There are two approaches to the phenomenon of community in contemporary social ontology. The first is an attempt to account for community in terms of joint action or cooperation. Margaret Gilbert thus believes that by elucidating the nature of joint action we can come to understand more complex forms of collectivity such as communities. The second approach, put forth by John Searle, is to conceive of community as an institutional entity, that is, a status collectively assigned to a set of people that unites them as a social group. In this paper, I show why both these approaches fail to provide a convincing account of community. A more promising approach can be found in medieval philosophy, namely, in Thomas Aquinas. His account of community builds on the Aristotelian notion of friendship and, so I argue, yields a better understanding of the relation between community, cooperation, and institutions.

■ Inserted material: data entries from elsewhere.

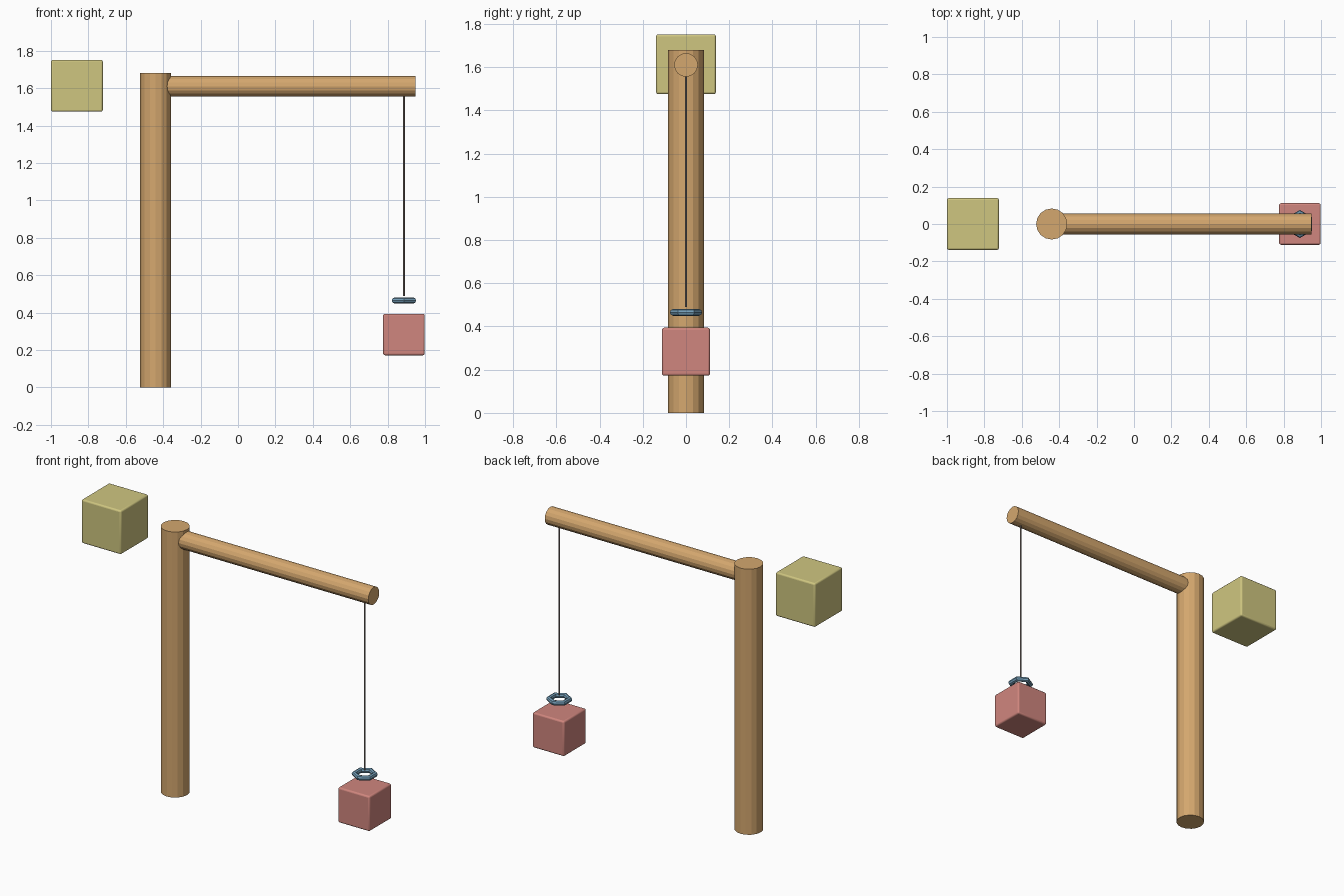
import bpy
from math import pi
from mathutils import Matrix

cube = bpy.data.objects.get("Cube")
if cube:
    bpy.data.objects.remove(cube, do_unlink=True)


def material(name, rgb):
    """Flat material from an 8-bit display colour, stored as linear."""
    color = [(c / 255 / 12.92) if c < 11 else ((c / 255 + 0.055) / 1.055) ** 2.4 for c in rgb] + [1]
    mat = bpy.data.materials.new(name)
    mat.use_nodes = True
    mat.diffuse_color = color
    mat.node_tree.nodes["Principled BSDF"].inputs["Base Color"].default_value = color
    return mat


WOOD = material("light wood", (212, 167, 110))
YELLOW = material("dull yellow", (207, 198, 128))
RED = material("soft red", (208, 134, 126))
BLUE = material("steel blue", (116, 158, 184))
ROPE = material("rope grey", (140, 128, 122))


def finish(name, mat):
    obj = bpy.context.object
    obj.name = name
    obj.data.materials.append(mat)
    return obj


def rod(name, mat, center, radius, length, sides, along_x=False):
    bpy.ops.mesh.primitive_cylinder_add(vertices=sides, radius=radius, depth=length, location=center)
    obj = finish(name, mat)
    if along_x:
        obj.data.transform(Matrix.Rotation(pi / 2, 4, "Y"))
    return obj


def rounded_block(name, mat, center, size, edge):
    bpy.ops.mesh.primitive_cube_add(size=size, location=center)
    obj = finish(name, mat)
    bevel = obj.modifiers.new("soft edges", "BEVEL")
    bevel.width = edge
    bevel.segments = 3
    bpy.ops.object.shade_smooth_by_angle(angle=pi / 6)
    return obj


# Wooden post with a horizontal arm
rod("post", WOOD, (-0.44, 0, 0.84), 0.083, 1.68, 16)
rod("arm", WOOD, (0.255, 0, 1.61), 0.055, 1.39, 16, along_x=True)

# Rope hanging from the arm, with the ring under it
HANG_X = 0.887
rod("rope", ROPE, (HANG_X, 0, 1.035), 0.005, 1.09, 8)
bpy.ops.mesh.primitive_torus_add(major_radius=0.059, minor_radius=0.016, major_segments=6,
                                 minor_segments=8, location=(HANG_X, 0, 0.465))
finish("ring", BLUE).data.transform(Matrix.Rotation(pi / 6, 4, "Z"))

# Hanging block and the floating block beside the post
rounded_block("hanging_block", RED, (HANG_X, 0, 0.283), 0.222, 0.01)
rounded_block("side_block", YELLOW, (-0.861, 0, 1.613), 0.277, 0.01)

Freundschaft und Glückseligkeit bei Aristoteles (In S. Al-Taher, V. Jansche, L. Martena, eds. Was Liebe vermag: Philosophische Liebesdiskurse in der Antike. Stuttgart: Metzler, forthcoming 2021)

The relation between friendship and happiness highlights one aspect of human social nature in Aristotle’s anthropology. In NE 9.9 Aristotle argues that friendship is desirable even for those leading a good and self-sufficient life. In this article, I discuss various interpretations of this argument (Cooper 1977, Pakaluk 1998, Pangle 2003, Richardson Lear 2004, Kosman 2004, Hitz 2011), according to which friendship either provides a form of self-knowledge or enables some kind of shared activity. All these interpretations, I argue, rest on a misunderstanding of Aristotle’s idea that a friend is “another self”.


Der soziale Horizont des menschlichen Lebens bei Aristoteles und Thomas von Aquin (In D. Kiesel and Chr. Kietzmann, eds. Politische Anthropologie in der Antike, forthcoming 2022)

According to Aristotle, happiness is essentially social in that it can be realized only in set of communities, first an foremost in a state or polis as the most encompassing kind of community. The motive behind the formation of these communities is friendship or love. In this article, I show that Aquinas adopts this idea that happiness, community, and friendship are interrelated concepts. Due to his distinction between happiness and beatitude, however, he extends the idea beyond the polis to a community based on caritas, which in principle includes all humanity. In Aquinas, I argue, we thus encounter a new conception of human social nature.


Aristotle, the Good, and Species-Relativity

According to Peter Geach (1956), the term ‘good’ is essentially an attributive adjective that requires to be complemented by a noun providing the respective standard of evaluation. For him, consequently, there can be nothing that is good in an absolute sense but only relative to a particular standard. Geach’s view is influential among Aristotelian-minded philosophers today. In this article, I argue that Aristotle’s own understanding of goodness in terms of perfection leaves room for a predicative use of the term ‘good’, which allows for forms of absolute goodness.


Brentano and Aquinas on Goodness as Perfection

The Aristotelian-Thomistic conception of goodness entails the idea of a general nexus between striving and perfection in nature, which is gained inductively. One might therefore object that this general nexus cannot be proven to be true. Following Franz Brentano, I argue that, despite the importance of inductive method, there are paradigm cases of goodness where the nexus between striving, goodness, and perfection is self-evident. These cases can serve as the basis on which the Aristotelian-Thomistic conception of goodness can be defended against epistemological objections.


Being and Activity: Aristotle’s notion of ἐνέργιεα

Aryeh Kosman (2013) and Jonathan Beere (2009) have put forth an understanding of Aristotle’s concept of ἐνέργεια in terms of activity rather than actuality. I argue, on the contrary, that activity can be neither the general nor the primary meaning of ἐνέργεια. A closer examination of the systematic role the concept plays in Aristotle’s metaphysics, especially its relation to the categories, reveals that the traditional understanding as actuality has to be maintained.